[Stored data entries]
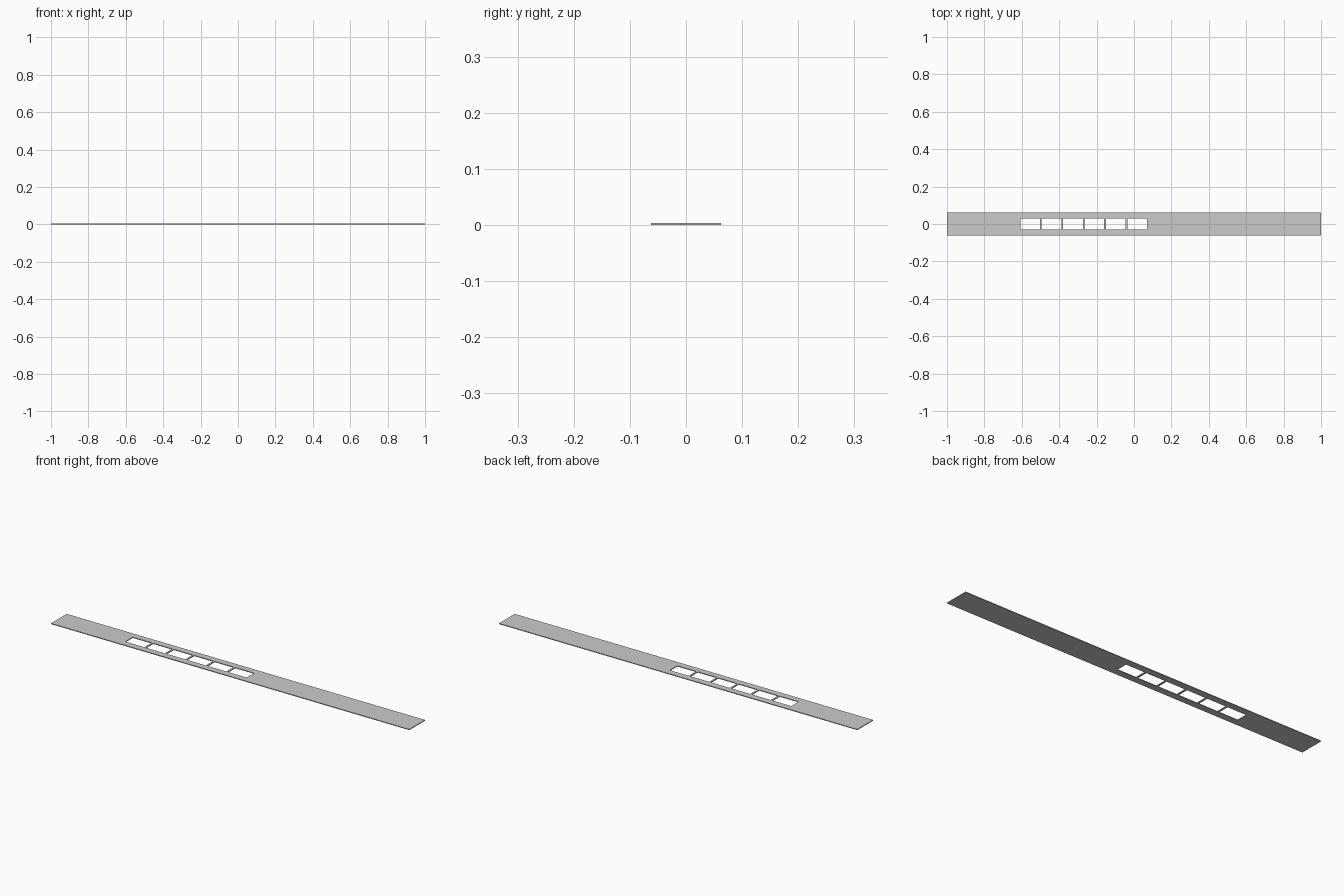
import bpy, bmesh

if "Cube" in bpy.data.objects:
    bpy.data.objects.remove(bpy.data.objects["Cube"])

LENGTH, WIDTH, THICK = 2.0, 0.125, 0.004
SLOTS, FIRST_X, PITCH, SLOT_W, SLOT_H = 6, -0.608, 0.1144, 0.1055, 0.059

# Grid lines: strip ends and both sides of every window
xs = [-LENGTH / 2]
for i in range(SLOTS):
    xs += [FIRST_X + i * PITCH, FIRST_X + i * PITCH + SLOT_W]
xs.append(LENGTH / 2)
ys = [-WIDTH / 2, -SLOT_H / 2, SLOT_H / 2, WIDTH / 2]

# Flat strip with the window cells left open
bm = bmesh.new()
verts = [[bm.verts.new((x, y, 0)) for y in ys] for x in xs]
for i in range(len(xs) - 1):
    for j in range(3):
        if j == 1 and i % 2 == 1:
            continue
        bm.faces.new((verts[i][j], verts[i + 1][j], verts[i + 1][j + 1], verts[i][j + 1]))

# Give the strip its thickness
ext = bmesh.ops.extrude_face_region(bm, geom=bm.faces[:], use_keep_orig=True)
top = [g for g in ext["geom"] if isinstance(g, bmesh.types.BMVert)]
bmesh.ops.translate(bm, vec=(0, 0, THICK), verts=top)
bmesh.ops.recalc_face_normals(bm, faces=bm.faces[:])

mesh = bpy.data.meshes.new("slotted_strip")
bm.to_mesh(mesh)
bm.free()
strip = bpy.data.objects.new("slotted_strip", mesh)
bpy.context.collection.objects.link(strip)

What the exercise asks:
The answer must consist of every line above that contains the word "faces".

Response below:
        bm.faces.new((verts[i][j], verts[i + 1][j], verts[i + 1][j + 1], verts[i][j + 1]))
ext = bmesh.ops.extrude_face_region(bm, geom=bm.faces[:], use_keep_orig=True)
bmesh.ops.recalc_face_normals(bm, faces=bm.faces[:])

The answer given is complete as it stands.